And I dissent.
It’s easy, when you lose, to be cynical. And all too often in political punditry cynicism and realism are stand-ins for actual thought.
Do not be complacent with the world as it is. Be bold enough to, like Justice Ginsberg did, fight for the world that can be, that ought to bed.
Justice Ginsberg held onto life until the first day that voting began. Voting is happening right now. And I think that strength is her legacy that I carry with me. That we all must carry with us.
So often, I am told to be quiet. Be nicer. Just write a nicer column every once in a while. And I refuse. Here is why, because like Justice Ginsberg I know that our voices matter, and I will dissent and fight and I will not stop.
I remember in college, writing a story on fraternities and rush. And walking into the campus center and seeing male classmates, who were much larger and more popular than me, holding the newspaper with my words printed in it, shaking and shouting. I wasn’t afraid. What it made me feel was powerful. That people who would otherwise never listen to me, had to listen because of how and what I wrote.
I will never forget that memory. Even as I watch our governor and legislature vote for unconstitutional laws that restrict my rights. Even as I watch as our city leaders passive aggressive to death powerful and much needed change.

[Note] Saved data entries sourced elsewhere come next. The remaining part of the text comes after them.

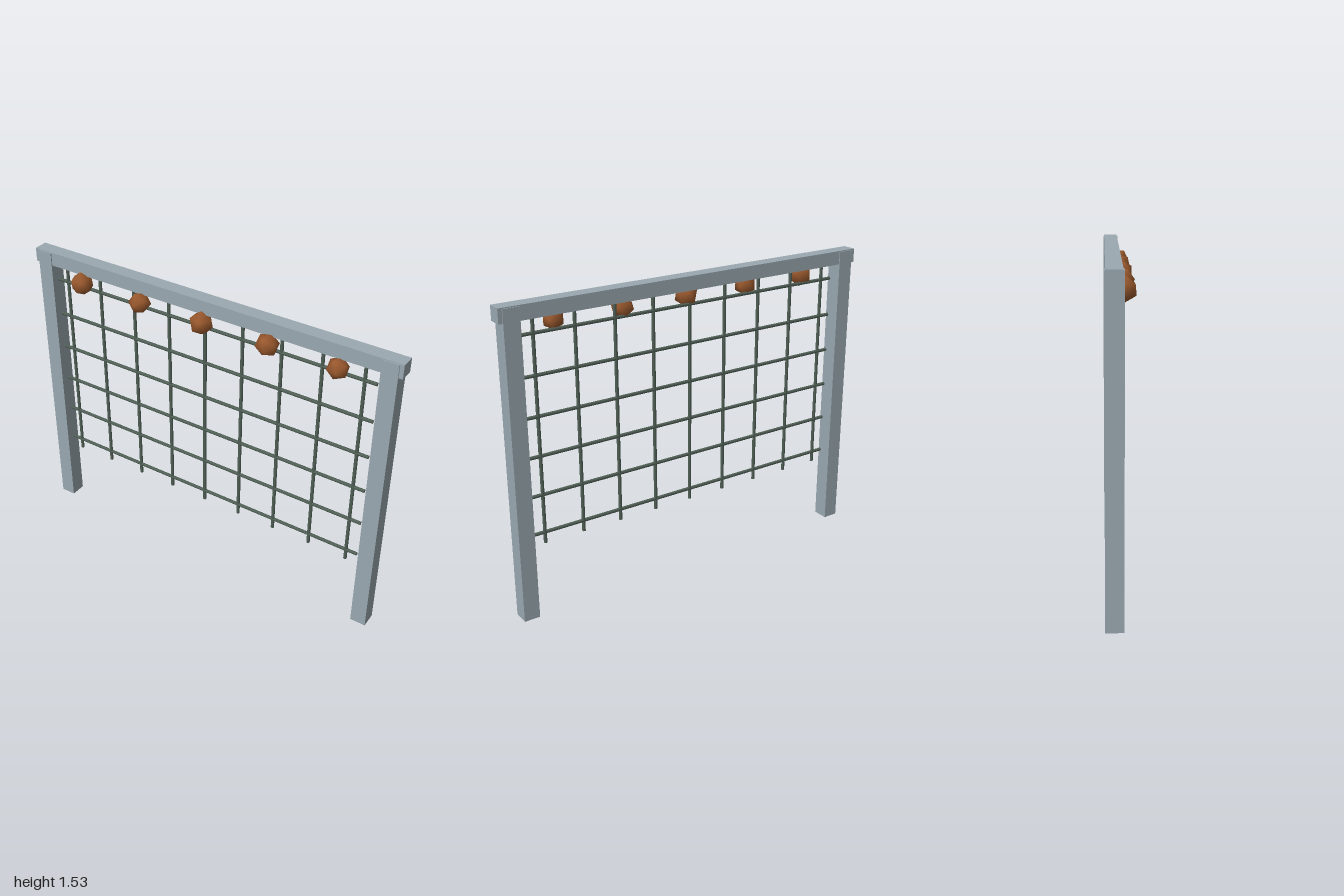
import * as THREE from 'three';
import { mergeVertices } from 'three/addons/utils/BufferGeometryUtils.js';

export function createModel() {
  const model = new THREE.Group();
  const mat = (name, color) => {
    const m = new THREE.MeshStandardMaterial({ color });
    m.name = name;
    return m;
  };
  const frameGrey = mat('frameGrey', 0x9aa8b0);
  const netGreen = mat('netGreen', 0x526258);
  const knobBrown = mat('knobBrown', 0x9c5a2e);
  const FRAME_Z = -0.03;
  const NET_Z = -0.018;

  const add = (name, geometry, material, x, y, z) => {
    const mesh = new THREE.Mesh(geometry, material);
    mesh.name = name;
    mesh.position.set(x, y, z);
    model.add(mesh);
    return mesh;
  };

  // Frame: two posts and an overhanging top beam
  const postGeometry = new THREE.BoxGeometry(0.08, 1.53, 0.082);
  add('leftPost', postGeometry, frameGrey, 0.94, 0.765, FRAME_Z);
  add('rightPost', postGeometry, frameGrey, -0.94, 0.765, FRAME_Z);
  add('topBeam', new THREE.BoxGeometry(2, 0.07, 0.072), frameGrey, 0, 1.5, FRAME_Z);

  // Net: hanging ropes and cross ropes
  const hanging = new THREE.CylinderGeometry(0.0085, 0.0085, 1.12, 6);
  for (let i = -4; i <= 4; i++) {
    add('hangingRope', hanging, netGreen, i * 0.2057, 0.915, NET_Z);
  }
  const cross = new THREE.CylinderGeometry(0.0085, 0.0085, 1.765, 6);
  for (let i = 0; i < 6; i++) {
    add('crossRope', cross, netGreen, 0, 0.411 + i * 0.195, NET_Z).rotation.z = Math.PI / 2;
  }

  // Smooth-shaded low-poly knob, one corner pointing down
  const knobGeometry = new THREE.IcosahedronGeometry(1, 0);
  knobGeometry.deleteAttribute('normal');
  knobGeometry.deleteAttribute('uv');
  const smoothKnob = mergeVertices(knobGeometry);
  smoothKnob.rotateZ(-Math.atan(2 / (1 + Math.sqrt(5))));
  smoothKnob.computeVertexNormals();

  // Knobs under the front edge of the beam: radius, turn and tilt
  const knobs = [
    [0.060, 0.4, 0.1],
    [0.056, 1.0, 0.5],
    [0.060, 0.0, 0.0],
    [0.057, 0.7, -0.4],
    [0.053, 1.3, 0.6],
  ];
  knobs.forEach(([radius, turn, tilt], i) => {
    const knob = add('knob', smoothKnob, knobBrown, (i - 2) * 0.353, 1.424, 0.014);
    knob.scale.setScalar(radius);
    knob.rotation.set(0, turn, tilt);
  });

  return model;
}
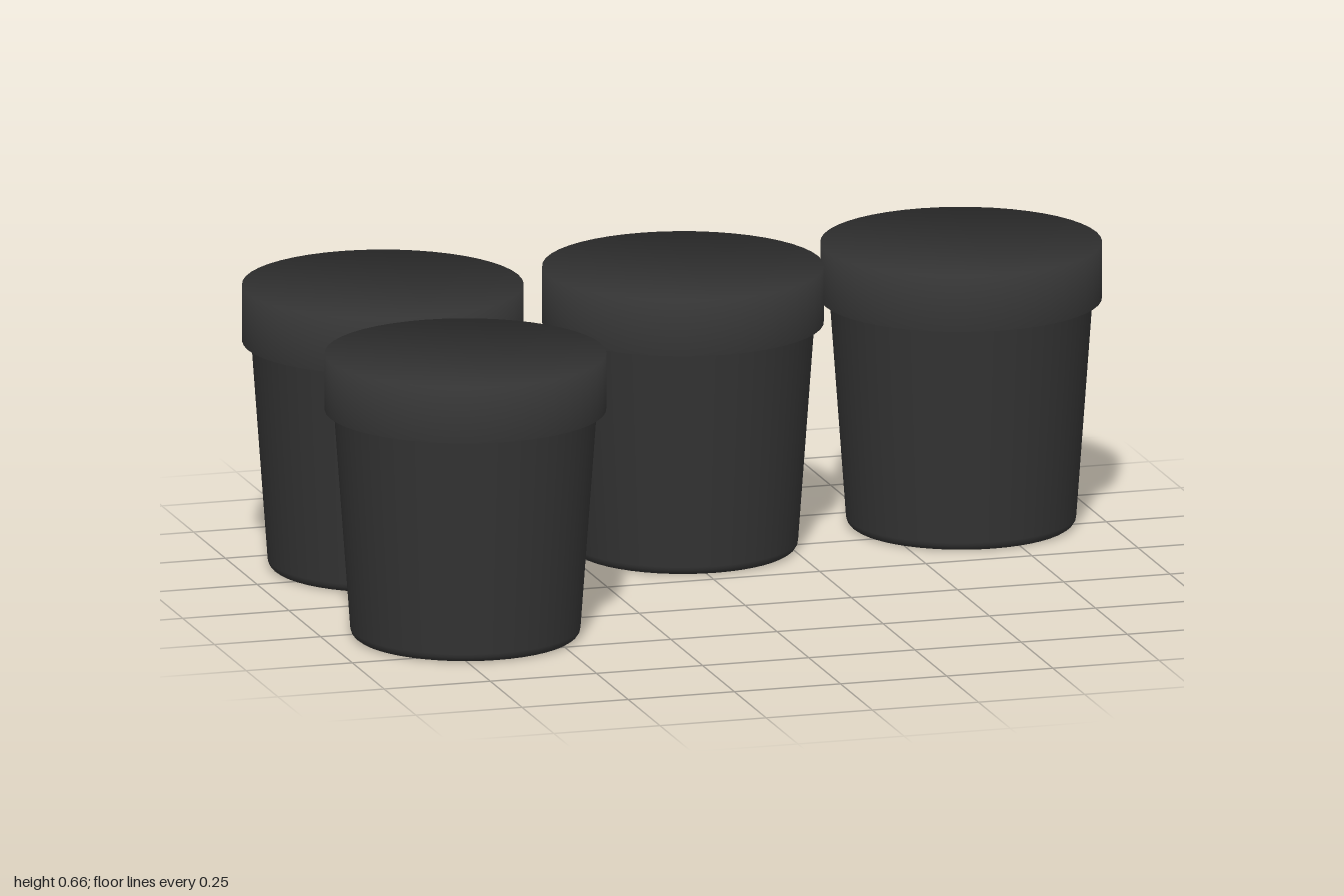
import * as THREE from 'three';

const SEGMENTS = 48;
const RIM_R = 0.318, RIM_BOTTOM = 0.53, RIM_TOP = 0.66;
const material = new THREE.MeshStandardMaterial({ color: 0x333333 });

const lathe = (pairs) =>
  new THREE.LatheGeometry(pairs.map(([r, y]) => new THREE.Vector2(r, y)), SEGMENTS);

// Tapered body: flat base, small rounded foot, straight wall
function bodyGeometry() {
  const foot = 0.02, base = 0.004;
  const profile = [[0, base]];
  for (let i = 0; i <= 4; i++) {
    const a = (i / 4) * Math.PI / 2;
    profile.push([0.24 + foot * Math.sin(a), base + foot * (1 - Math.cos(a))]);
  }
  profile.push([0.297, RIM_BOTTOM]);
  return lathe(profile);
}

// Wide collar closed by a flat top, with normals blended softly over the upper edge
function rimGeometry() {
  const geometry = lathe([[RIM_R, RIM_BOTTOM], [RIM_R, RIM_TOP]]);
  const normal = geometry.attributes.normal;
  const index = Array.from(geometry.index.array);
  for (let i = 0; i <= SEGMENTS; i++) {
    const a = (i / SEGMENTS) * Math.PI * 2;
    const x = Math.sin(a) * Math.SQRT1_2, z = Math.cos(a) * Math.SQRT1_2;
    normal.setXYZ(i * 2 + 1, x, Math.SQRT1_2, z);
    if (i > 0 && i < SEGMENTS - 1) index.push(1, i * 2 + 1, i * 2 + 3);
  }
  geometry.setIndex(index);
  return geometry;
}

export function createModel() {
  const model = new THREE.Group();
  model.name = 'potSet';

  const parts = {
    body: bodyGeometry(),
    rim: rimGeometry(),
    rimUnderside: lathe([[0.29, RIM_BOTTOM], [RIM_R, RIM_BOTTOM]]),
  };

  // Three pots in a back row, one in front
  const places = {
    backRightPot: [-0.68, -0.33],
    backMiddlePot: [0.017, -0.297],
    backLeftPot: [0.682, -0.33],
    frontRightPot: [-0.682, 0.327],
  };
  for (const [name, [x, z]] of Object.entries(places)) {
    const pot = new THREE.Group();
    pot.name = name;
    for (const [part, geometry] of Object.entries(parts)) {
      const mesh = new THREE.Mesh(geometry, material);
      mesh.name = part;
      pot.add(mesh);
    }
    pot.position.set(x, 0, z);
    model.add(pot);
  }
  return model;
}
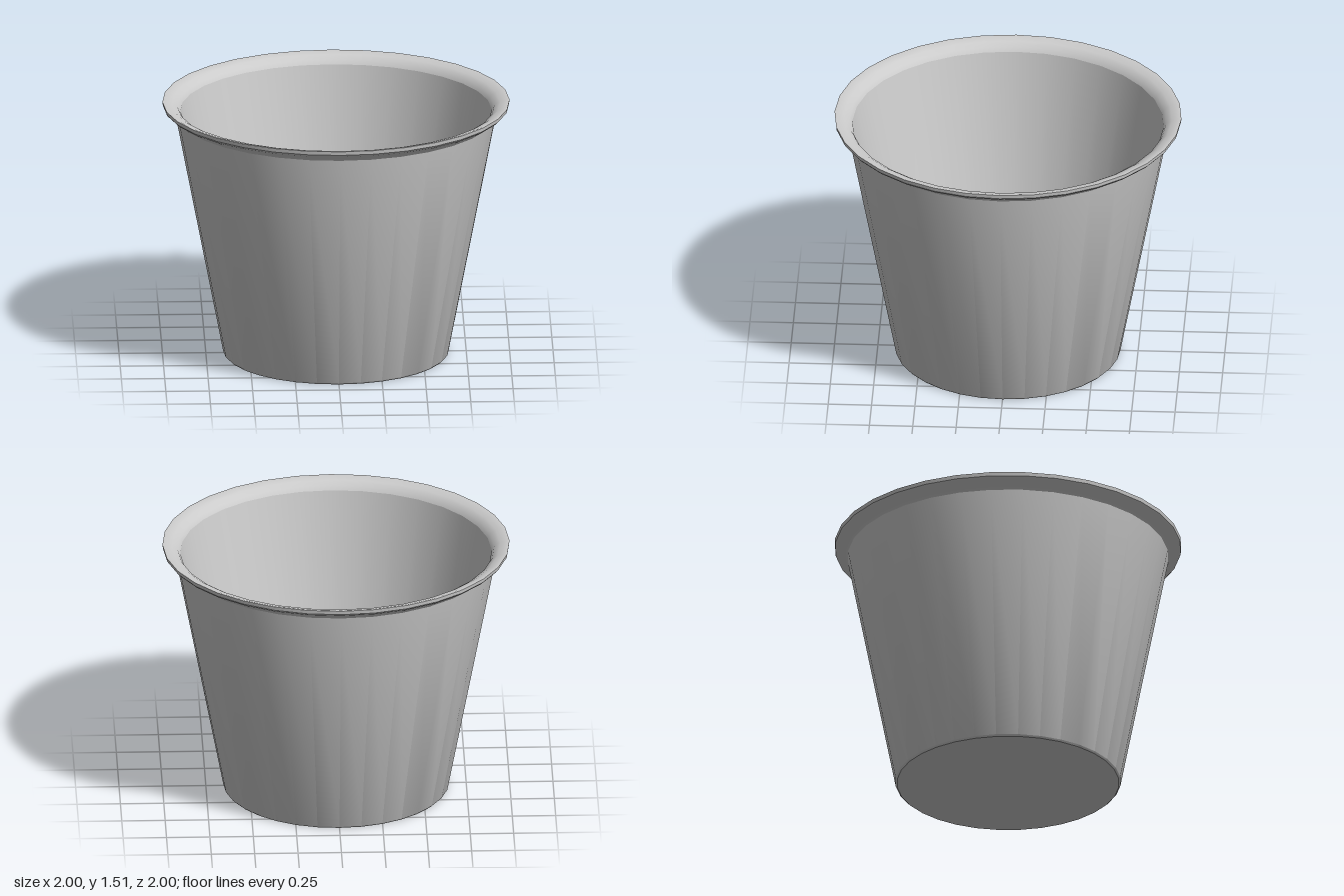
import * as THREE from 'three';
import { toCreasedNormals } from 'three/addons/utils/BufferGeometryUtils.js';

const SIDES = 32;
const material = new THREE.MeshStandardMaterial({ color: 0xcccccc });

// Revolve a profile of [radius, height] points, keeping sharp edges crisp
function turned(name, profile) {
  const points = profile.map(([r, y]) => new THREE.Vector2(r, y));
  const geometry = toCreasedNormals(new THREE.LatheGeometry(points, SIDES), 0.6);
  const mesh = new THREE.Mesh(geometry, material);
  mesh.name = name;
  return mesh;
}

// Flat disc facing up or down
function disc(name, radius, y, up) {
  const geometry = new THREE.CircleGeometry(radius, SIDES);
  geometry.rotateX(up ? -Math.PI / 2 : Math.PI / 2);
  const mesh = new THREE.Mesh(geometry, material);
  mesh.name = name;
  mesh.position.y = y;
  return mesh;
}

export function createModel() {
  const cup = new THREE.Group();
  cup.name = 'taperedCup';

  cup.add(
    // Tapered outer wall with a slightly eased foot
    turned('outerWall', [[0.64, 0], [0.65, 0.01], [0.925, 1.435]]),
    // Flared lip: underside, thin edge, sloping top
    turned('flaredRim', [
      [0.925, 1.435], [0.94, 1.452], [0.985, 1.477], [0.997, 1.49],
      [1, 1.512], [0.99, 1.513], [0.945, 1.5], [0.912, 1.48], [0.897, 1.455],
    ]),
    // Inside of the cup, running down to the floor
    turned('innerWall', [[0.897, 1.455], [0.598, 0.04]]),
    disc('innerFloor', 0.598, 0.04, true),
    disc('underside', 0.64, 0, false),
  );
  return cup;
}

It’s easy to feel powerless in loss. And so many of us feel powerless now. But we can’t give up. We have to remember what Justice Ginsberg knew, that she was able to bring change because culture changed and culture changed because the people in power were being forced to listen to dissent from their wives and daughters at home.
I never got to meet Justice Ginsberg, but I benefit from a world that she made more just. We all do. Men and women. And I am devastated and scared, just as you all are. But I know, now more than ever, that even in our loss we can win.
We can dissent.
We can vote. We can march. We can door knock. We can donate to campaigns. We can vocally tell the people in our homes and lives that oppose progress that their complacency isn’t good enough anymore. We can call Joni Ernst and Chuck Grassley and tell them to honor the Merrick Garland precedent they set.
We can stop pretending that politics doesn’t affect our lives and start fighting. We can resist cynicism and be bold enough to make the world better than it is now.
Justice Ginsberg is a legend. What we have lost as a country is immeasurable. But her legacy is clearing the path for more people like her. So we can step up. There will be others like her. There are others like her — we are like her.
Amanda Litman, the founder of Run for Something, said of Justice Ginsberg. “May her memory be a revolution.” We are that revolution. We are that memory. We live that legacy.
We can fight for the things we believe in.
And so let us dissent so loudly and so forcefully that we change the world around us.
And even in our losses we can find a way to win.